In the dark on an airplane, I heard a click and it was accompanied by a quick flash of blue-white light. What followed was far more startling, though: first, a softly chattery rasping sound, repeated twice, rapidly. Then, the realization that I was hearing film being wound. It really wasn’t all that long ago that I’d’ve seen and heard these things without even taking note of them. But the world has changed dramatically, and all the more so have we within it.
It’s been a long time now since any flash of blinding light from an unseen source or any sound, however soft, of indeterminate mechanical movement has become the instant focus of suspicious thought.
Longer still, I realize, since I’ve been in the presence of anyone using a disposable film camera. That, of course, is what it was. It’s remarkable enough to have one appear like that and be struck by how long it’s been since I started expecting to only be around people taking photos that never need developing, shooting them with no sound, or with a distinctly artificial click, with their phones and digital tablets and pens and eyeglasses. Weirder still to realize how few years ago it was in reality that those disposable film cameras were on the cutting edge.That is precisely, though, the way of the world. New ideas, inventions and technologies arise and supplant the ones we knew. The pace is ever more relentless and extreme. We fear the new in the instant of its inception, and seemingly minutes later, have forgotten even the existence of the old. One day’s science fiction is the ancient history of the next.

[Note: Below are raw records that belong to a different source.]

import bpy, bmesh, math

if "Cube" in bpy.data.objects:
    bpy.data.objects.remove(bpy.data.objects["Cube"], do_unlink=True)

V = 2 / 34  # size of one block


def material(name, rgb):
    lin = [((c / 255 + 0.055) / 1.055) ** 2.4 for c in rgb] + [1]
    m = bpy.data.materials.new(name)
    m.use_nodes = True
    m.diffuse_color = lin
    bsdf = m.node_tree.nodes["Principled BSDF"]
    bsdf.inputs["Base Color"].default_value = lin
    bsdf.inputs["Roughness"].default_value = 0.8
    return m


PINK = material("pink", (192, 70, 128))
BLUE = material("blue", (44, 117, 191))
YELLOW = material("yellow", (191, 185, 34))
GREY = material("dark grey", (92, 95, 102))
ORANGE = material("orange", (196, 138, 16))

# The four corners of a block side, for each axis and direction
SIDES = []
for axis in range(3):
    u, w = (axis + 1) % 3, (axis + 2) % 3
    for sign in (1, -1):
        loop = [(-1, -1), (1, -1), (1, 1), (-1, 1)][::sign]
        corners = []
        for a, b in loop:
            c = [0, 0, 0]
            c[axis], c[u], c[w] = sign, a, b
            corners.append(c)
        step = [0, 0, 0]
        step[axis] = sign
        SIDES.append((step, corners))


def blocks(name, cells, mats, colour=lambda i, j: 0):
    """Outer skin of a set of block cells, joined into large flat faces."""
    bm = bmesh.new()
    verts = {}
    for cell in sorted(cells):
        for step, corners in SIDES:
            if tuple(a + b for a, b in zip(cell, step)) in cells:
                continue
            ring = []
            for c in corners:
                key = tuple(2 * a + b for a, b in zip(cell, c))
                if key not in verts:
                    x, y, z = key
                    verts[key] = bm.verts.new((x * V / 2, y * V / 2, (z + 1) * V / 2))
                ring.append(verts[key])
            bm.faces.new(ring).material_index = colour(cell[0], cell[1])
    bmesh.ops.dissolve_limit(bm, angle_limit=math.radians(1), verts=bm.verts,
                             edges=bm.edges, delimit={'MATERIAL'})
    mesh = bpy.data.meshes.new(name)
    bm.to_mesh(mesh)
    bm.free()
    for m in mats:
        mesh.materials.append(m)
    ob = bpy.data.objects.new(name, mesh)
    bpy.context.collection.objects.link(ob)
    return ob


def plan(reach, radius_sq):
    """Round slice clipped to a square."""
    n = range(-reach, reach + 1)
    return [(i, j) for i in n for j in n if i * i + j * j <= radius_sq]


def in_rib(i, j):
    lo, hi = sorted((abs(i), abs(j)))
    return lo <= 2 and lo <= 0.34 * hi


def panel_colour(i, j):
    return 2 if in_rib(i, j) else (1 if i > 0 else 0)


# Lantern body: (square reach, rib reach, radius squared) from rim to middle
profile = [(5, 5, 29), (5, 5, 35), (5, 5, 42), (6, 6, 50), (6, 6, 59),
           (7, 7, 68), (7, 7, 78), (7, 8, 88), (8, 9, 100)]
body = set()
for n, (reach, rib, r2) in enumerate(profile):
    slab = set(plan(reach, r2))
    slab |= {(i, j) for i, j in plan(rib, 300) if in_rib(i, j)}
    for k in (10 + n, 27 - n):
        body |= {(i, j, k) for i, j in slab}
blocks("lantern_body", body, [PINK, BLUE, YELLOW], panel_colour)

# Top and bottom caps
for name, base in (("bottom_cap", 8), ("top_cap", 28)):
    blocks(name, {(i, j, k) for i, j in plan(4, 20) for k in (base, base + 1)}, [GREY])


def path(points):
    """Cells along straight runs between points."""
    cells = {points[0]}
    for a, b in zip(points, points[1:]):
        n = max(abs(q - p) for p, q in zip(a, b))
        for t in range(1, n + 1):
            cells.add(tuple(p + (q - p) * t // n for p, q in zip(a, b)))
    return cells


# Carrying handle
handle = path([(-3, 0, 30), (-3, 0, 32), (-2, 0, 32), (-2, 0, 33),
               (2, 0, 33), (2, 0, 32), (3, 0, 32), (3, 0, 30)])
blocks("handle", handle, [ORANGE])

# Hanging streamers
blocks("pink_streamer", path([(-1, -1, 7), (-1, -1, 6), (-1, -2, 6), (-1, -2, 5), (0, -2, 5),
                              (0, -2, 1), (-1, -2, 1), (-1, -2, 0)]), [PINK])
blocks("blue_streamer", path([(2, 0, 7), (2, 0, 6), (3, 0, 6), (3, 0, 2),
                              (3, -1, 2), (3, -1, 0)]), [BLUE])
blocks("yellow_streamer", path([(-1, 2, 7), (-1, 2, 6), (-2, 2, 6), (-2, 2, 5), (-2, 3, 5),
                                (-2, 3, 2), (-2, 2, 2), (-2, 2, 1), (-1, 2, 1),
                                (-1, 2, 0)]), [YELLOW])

As always, I’m left in the wake of these little cataclysms wondering: what of today is soon to be obsolete? What strange marvels that are yet undreamed lie waiting in tomorrow’s dark? And where, in the midst of them, is the place I’ll occupy?I know that eventually I’ll lie forgotten in the jumbled janitor’s closet of history, as virtually all things and people once useful or known or loved eventually do. But like most animate beings, I do still harbor a whisper of hope that at least one person will remain for at least some little time after I’ve gone, still able and willing to remember me, if not as significant or laudable, at least as well loved during the short while that I lasted. With that, I think I can go off and return to dust happily.